## YOUR ASSIGNMENT:
Print, exactly as written, the line containing "for t in (math.pi" and every line after it, ending with the final line of the data below.

## ENTRIES PROVIDED:
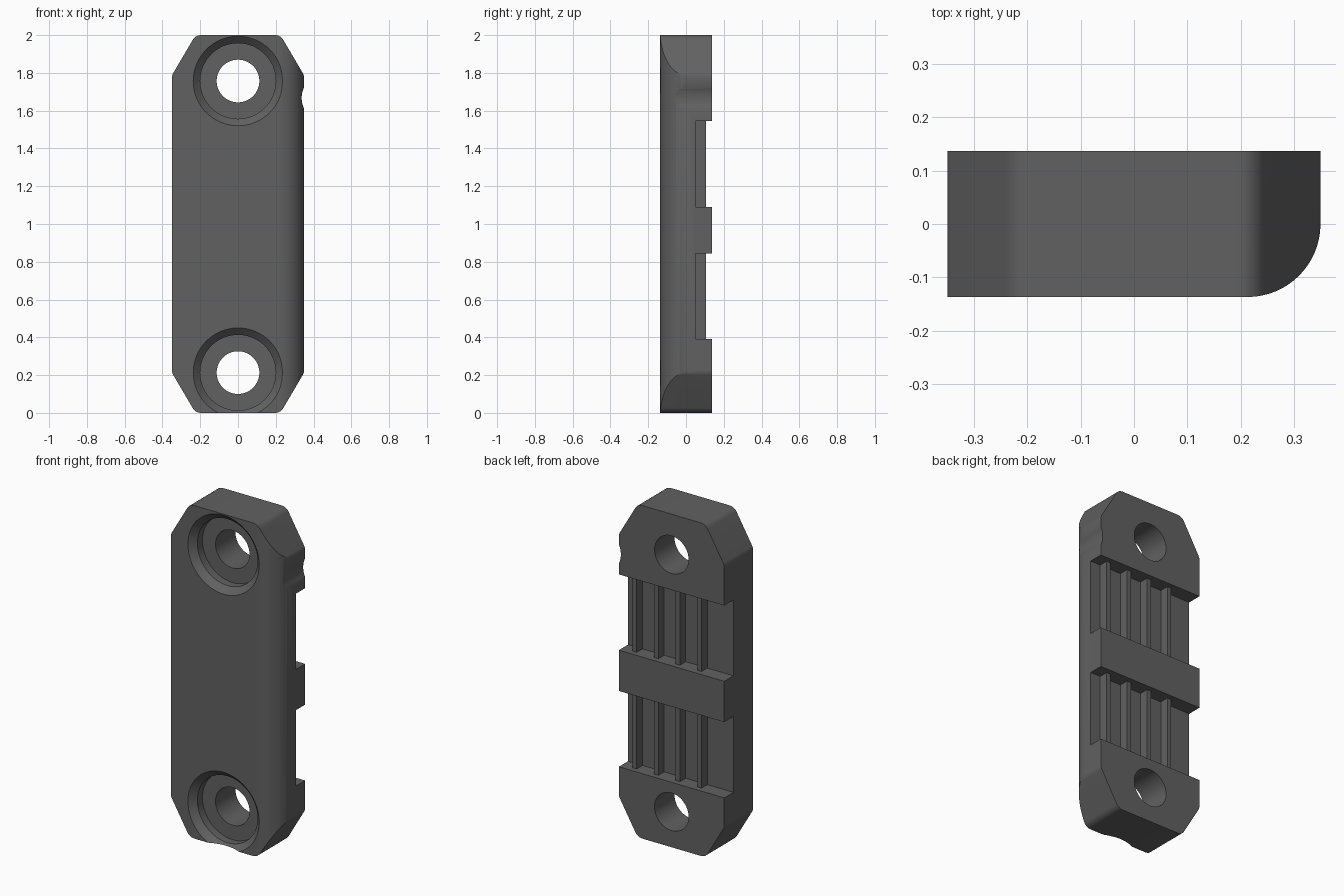
import bpy, bmesh, math
from mathutils import Vector

if "Cube" in bpy.data.objects:
    bpy.data.objects.remove(bpy.data.objects["Cube"])

HALF_X, HALF_Y = 0.35, 0.137
HOLES = (0.213, 1.757)                       # hole centre heights
POCKETS = ((0.39, 0.845), (1.09, 1.545))     # lower and upper back pocket
FLOOR_Y, RIB_Y = 0.05, 0.105

dark_grey = bpy.data.materials.new("dark grey")
dark_grey.diffuse_color = (0.12, 0.12, 0.12, 1)
dark_grey.use_nodes = True
dark_grey.node_tree.nodes["Principled BSDF"].inputs["Base Color"].default_value = dark_grey.diffuse_color


def finish(name, bm):
    bmesh.ops.recalc_face_normals(bm, faces=bm.faces)
    mesh = bpy.data.meshes.new(name)
    bm.to_mesh(mesh)
    bm.free()
    mesh.materials.append(dark_grey)
    obj = bpy.data.objects.new(name, mesh)
    bpy.context.collection.objects.link(obj)
    return obj


def prism(name, points, direction):
    """Extrude a closed outline of 3D points."""
    bm = bmesh.new()
    face = bm.faces.new([bm.verts.new(p) for p in points])
    geom = bmesh.ops.extrude_face_region(bm, geom=[face])["geom"]
    bmesh.ops.translate(bm, vec=direction,
                        verts=[g for g in geom if isinstance(g, bmesh.types.BMVert)])
    return finish(name, bm)


def box(name, x0, x1, y0, y1, z0, z1):
    return prism(name, [(x0, y0, z0), (x1, y0, z0), (x1, y1, z0), (x0, y1, z0)],
                 (0, 0, z1 - z0))


def turned(name, profile, x, z, segments=64):
    """Stack of circles (radius, y) around an axis running front to back."""
    bm = bmesh.new()
    rings = []
    for r, y in profile:
        rings.append([bm.verts.new((x + r * math.cos(2 * math.pi * i / segments), y,
                                    z + r * math.sin(2 * math.pi * i / segments)))
                      for i in range(segments)])
    for a, b in zip(rings, rings[1:]):
        for i in range(segments):
            j = (i + 1) % segments
            bm.faces.new((a[i], a[j], b[j], b[i]))
    bm.faces.new(rings[0])
    bm.faces.new(rings[-1])
    return finish(name, bm)


def rounded(corners, steps=8):
    """Round each (x, z, radius) corner of a convex outline with an arc."""
    out = []
    for i, (x, z, r) in enumerate(corners):
        p = Vector((x, z))
        a = (Vector(corners[i - 1][:2]) - p).normalized()
        b = (Vector(corners[(i + 1) % len(corners)][:2]) - p).normalized()
        half = a.angle(b) / 2
        centre = p + (a + b).normalized() * (r / math.sin(half))
        start = p + a * (r / math.tan(half)) - centre
        end = p + b * (r / math.tan(half)) - centre
        for k in range(steps + 1):
            v = start.lerp(end, k / steps).normalized() * r
            out.append(centre + v)
    return out


def boolean(target, cutter, operation="DIFFERENCE"):
    mod = target.modifiers.new("cut", "BOOLEAN")
    mod.operation, mod.object, mod.solver = operation, cutter, "EXACT"
    bpy.context.view_layer.objects.active = target
    bpy.ops.object.modifier_apply(modifier=mod.name)
    bpy.data.objects.remove(cutter, do_unlink=True)


# Plate: eight-sided outline with rounded corners
quarter = [(0.225, 2.0, 0.052), (HALF_X, 1.787, 0.056)]
right = quarter + [(x, 2 - z, r) for x, z, r in reversed(quarter)]
outline = right + [(-x, z, r) for x, z, r in reversed(right)]
plate = prism("plate", [(p.x, -HALF_Y, p.y) for p in rounded(outline)],
              (0, 2 * HALF_Y, 0))

# Large round along the front right edge
section = [(-0.5, -HALF_Y), (-0.5, 0.3), (HALF_X + 0.1, 0.3), (HALF_X + 0.1, 0.0)]
section += [(HALF_X - HALF_Y + HALF_Y * math.cos(t), -HALF_Y * math.sin(t))
            for t in (math.pi / 2 * k / 16 for k in range(17))]
# outline overshoots every side except the rounded edge
section = [(-0.5, -0.3), (-0.5, 0.3), (HALF_X + 0.1, 0.3), (HALF_X + 0.1, 0.0)] + \
    section[4:] + [(HALF_X - HALF_Y, -0.3)]
boolean(plate, prism("edge_round", [(x, y, -0.1) for x, y in section], (0, 0, 2.2)),
        "INTERSECT")

# Through holes with a chamfered counterbore at the front
for z in HOLES:
    bore = [(0.247, -HALF_Y - 0.01), (0.2, -HALF_Y + 0.037), (0.2, -HALF_Y + 0.085),
            (0.113, -HALF_Y + 0.085), (0.113, 0.2)]
    boolean(plate, turned("bore", bore, 0, z))

# Shallow round notch in the right side
boolean(plate, turned("notch", [(0.13, -0.2), (0.13, 0.2)], HALF_X + 0.117, 1.667, 96))

# Back pockets, open on both sides
for z0, z1 in POCKETS:
    boolean(plate, box("pocket", -0.5, 0.5, FLOOR_Y, 0.3, z0, z1))

bpy.ops.object.select_all(action="DESELECT")
plate.select_set(True)
bpy.context.view_layer.objects.active = plate
bpy.ops.object.shade_smooth_by_angle(angle=math.radians(25))

# Upright grip ribs inside the pockets
for level, (z0, z1) in zip(("lower", "upper"), POCKETS):
    for i in range(4):
        x = 0.268 - 0.1435 * i
        box(f"{level}_rib_{i + 1}", x - 0.014, x + 0.014, FLOOR_Y - 0.005, RIB_Y, z0, z1)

## ANSWER BOX:
            for t in (math.pi / 2 * k / 16 for k in range(17))]
# outline overshoots every side except the rounded edge
section = [(-0.5, -0.3), (-0.5, 0.3), (HALF_X + 0.1, 0.3), (HALF_X + 0.1, 0.0)] + \
    section[4:] + [(HALF_X - HALF_Y, -0.3)]
boolean(plate, prism("edge_round", [(x, y, -0.1) for x, y in section], (0, 0, 2.2)),
        "INTERSECT")

# Through holes with a chamfered counterbore at the front
for z in HOLES:
    bore = [(0.247, -HALF_Y - 0.01), (0.2, -HALF_Y + 0.037), (0.2, -HALF_Y + 0.085),
            (0.113, -HALF_Y + 0.085), (0.113, 0.2)]
    boolean(plate, turned("bore", bore, 0, z))

# Shallow round notch in the right side
boolean(plate, turned("notch", [(0.13, -0.2), (0.13, 0.2)], HALF_X + 0.117, 1.667, 96))

# Back pockets, open on both sides
for z0, z1 in POCKETS:
    boolean(plate, box("pocket", -0.5, 0.5, FLOOR_Y, 0.3, z0, z1))

bpy.ops.object.select_all(action="DESELECT")
plate.select_set(True)
bpy.context.view_layer.objects.active = plate
bpy.ops.object.shade_smooth_by_angle(angle=math.radians(25))

# Upright grip ribs inside the pockets
for level, (z0, z1) in zip(("lower", "upper"), POCKETS):
    for i in range(4):
        x = 0.268 - 0.1435 * i
        box(f"{level}_rib_{i + 1}", x - 0.014, x + 0.014, FLOOR_Y - 0.005, RIB_Y, z0, z1)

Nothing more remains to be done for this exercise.